(Stored dataset items)
__________________________________________________
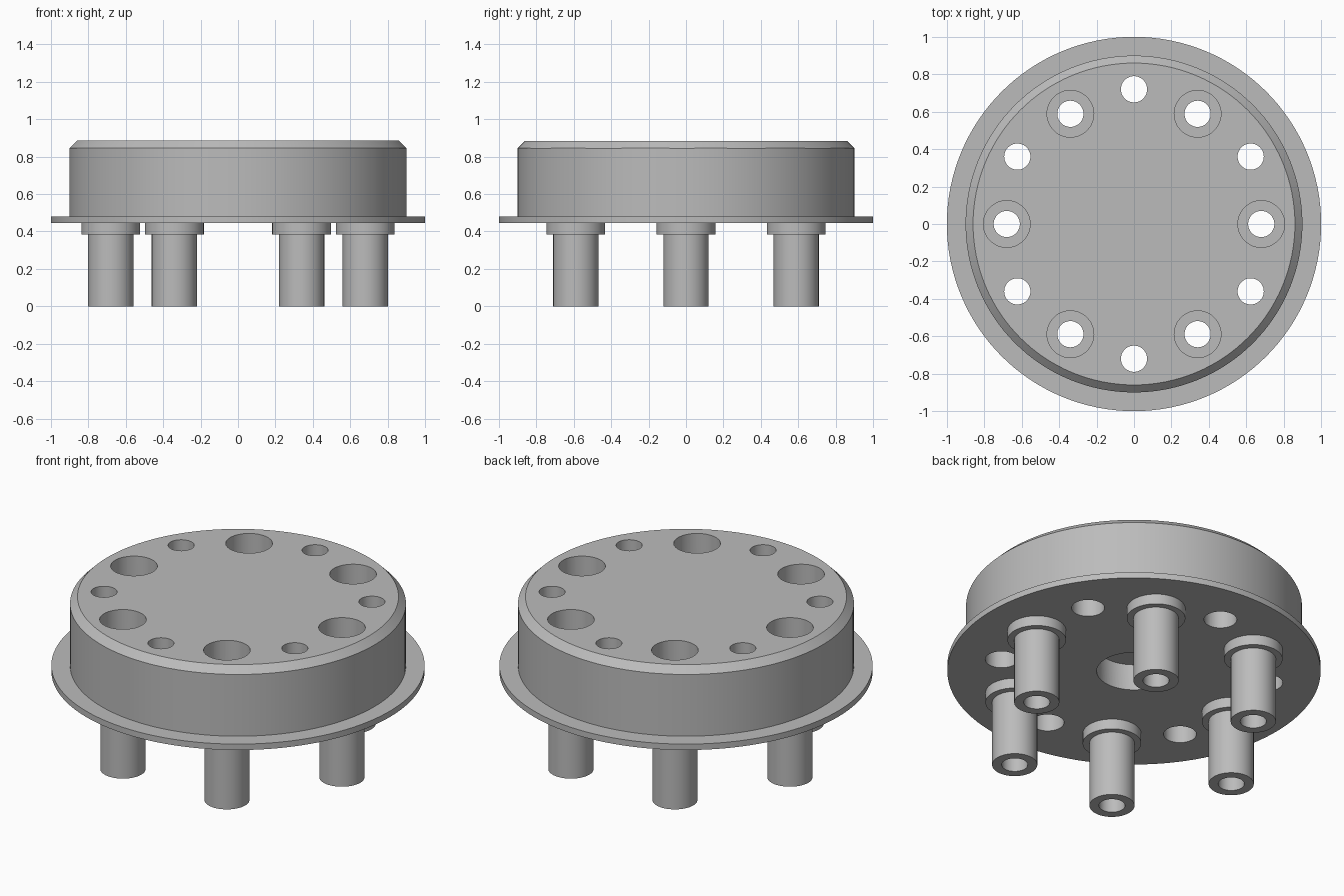
import bpy, bmesh, math
from mathutils import Matrix

if "Cube" in bpy.data.objects:
    bpy.data.objects.remove(bpy.data.objects["Cube"])

grey = bpy.data.materials.new("machined grey")
grey.use_nodes = True
colour = (0.5, 0.5, 0.5, 1)
grey.diffuse_color = colour
grey.node_tree.nodes["Principled BSDF"].inputs["Base Color"].default_value = colour


def lathe(bm, profile, steps, x=0, y=0):
    """Revolve an (r, z) profile about a vertical axis at x, y."""
    verts = [bm.verts.new((r, 0, z)) for r, z in profile]
    edges = [bm.edges.new(pair) for pair in zip(verts, verts[1:])]
    ret = bmesh.ops.spin(bm, geom=verts + edges, cent=(0, 0, 0), axis=(0, 0, 1),
                         angle=math.tau, steps=steps, use_merge=True)
    bm.verts.ensure_lookup_table()
    new = list({v for f in bm.faces for v in f.verts if not f.tag})
    bmesh.ops.translate(bm, verts=new, vec=(x, y, 0))
    for f in bm.faces:
        f.tag = True


def finish(name, bm):
    bmesh.ops.remove_doubles(bm, verts=bm.verts, dist=0.0001)
    bmesh.ops.recalc_face_normals(bm, faces=bm.faces)
    mesh = bpy.data.meshes.new(name)
    bm.to_mesh(mesh)
    bm.free()
    mesh.materials.append(grey)
    obj = bpy.data.objects.new(name, mesh)
    bpy.context.collection.objects.link(obj)
    return obj


def smooth(obj):
    bpy.ops.object.select_all(action='DESELECT')
    obj.select_set(True)
    bpy.context.view_layer.objects.active = obj
    bpy.ops.object.shade_smooth_by_angle(angle=math.radians(30))


def ring(radius, start):
    """Six evenly spaced positions on a circle."""
    for i in range(6):
        a = math.radians(start + 60 * i)
        yield radius * math.cos(a), radius * math.sin(a)


BASE, TOP = 0.445, 0.885
PIN_R, BOLT_R = 0.68, 0.72

# Chamfered drum with a thin flange
bm = bmesh.new()
lathe(bm, [(0, BASE), (1, BASE), (1, 0.48), (0.9, 0.48), (0.9, 0.845),
           (0.86, TOP), (0, TOP)], 128)
body = finish("flanged_body", bm)

# Cutters: counterbored pin sockets, bolt holes and the blind centre bore
bm = bmesh.new()
for x, y in ring(PIN_R, 0):
    lathe(bm, [(0, 0.3), (0.07, 0.3), (0.07, 0.46), (0.125, 0.46),
               (0.125, 1), (0, 1)], 48, x, y)
for x, y in ring(BOLT_R, 30):
    lathe(bm, [(0, 0.3), (0.088, 0.3), (0.088, 0.66), (0.07, 0.66),
               (0.07, 1), (0, 1)], 48, x, y)
lathe(bm, [(0, 0.3), (0.2, 0.3), (0.2, 0.6), (0, 0.6)], 64)
cutter = finish("hole_cutter", bm)

cut = body.modifiers.new("holes", 'BOOLEAN')
cut.operation = 'DIFFERENCE'
cut.solver = 'EXACT'
cut.object = cutter
bpy.context.view_layer.objects.active = body
body.select_set(True)
bpy.ops.object.modifier_apply(modifier=cut.name)
bpy.data.objects.remove(cutter)
smooth(body)

# Hollow pins with collars under the flange
for i, (x, y) in enumerate(ring(PIN_R, 0)):
    bm = bmesh.new()
    lathe(bm, [(0.07, BASE), (0.07, 0), (0.121, 0), (0.121, 0.385),
               (0.157, 0.385), (0.157, BASE), (0.07, BASE)], 48)
    pin = finish(f"hollow_pin_{i + 1}", bm)
    pin.location = (x, y, 0)
    smooth(pin)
__________________________________________________
WHAT IS NEEDED =
Working from the records above, write out verbatim only the lines from the line containing "bmesh.ops.translate(bm, verts=new, vec=(x, y, 0))" through the line containing "# Cutters: counterbored".

EXERCISE OUTPUT =
    bmesh.ops.translate(bm, verts=new, vec=(x, y, 0))
    for f in bm.faces:
        f.tag = True


def finish(name, bm):
    bmesh.ops.remove_doubles(bm, verts=bm.verts, dist=0.0001)
    bmesh.ops.recalc_face_normals(bm, faces=bm.faces)
    mesh = bpy.data.meshes.new(name)
    bm.to_mesh(mesh)
    bm.free()
    mesh.materials.append(grey)
    obj = bpy.data.objects.new(name, mesh)
    bpy.context.collection.objects.link(obj)
    return obj


def smooth(obj):
    bpy.ops.object.select_all(action='DESELECT')
    obj.select_set(True)
    bpy.context.view_layer.objects.active = obj
    bpy.ops.object.shade_smooth_by_angle(angle=math.radians(30))


def ring(radius, start):
    """Six evenly spaced positions on a circle."""
    for i in range(6):
        a = math.radians(start + 60 * i)
        yield radius * math.cos(a), radius * math.sin(a)


BASE, TOP = 0.445, 0.885
PIN_R, BOLT_R = 0.68, 0.72

# Chamfered drum with a thin flange
bm = bmesh.new()
lathe(bm, [(0, BASE), (1, BASE), (1, 0.48), (0.9, 0.48), (0.9, 0.845),
           (0.86, TOP), (0, TOP)], 128)
body = finish("flanged_body", bm)

# Cutters: counterbored pin sockets, bolt holes and the blind centre bore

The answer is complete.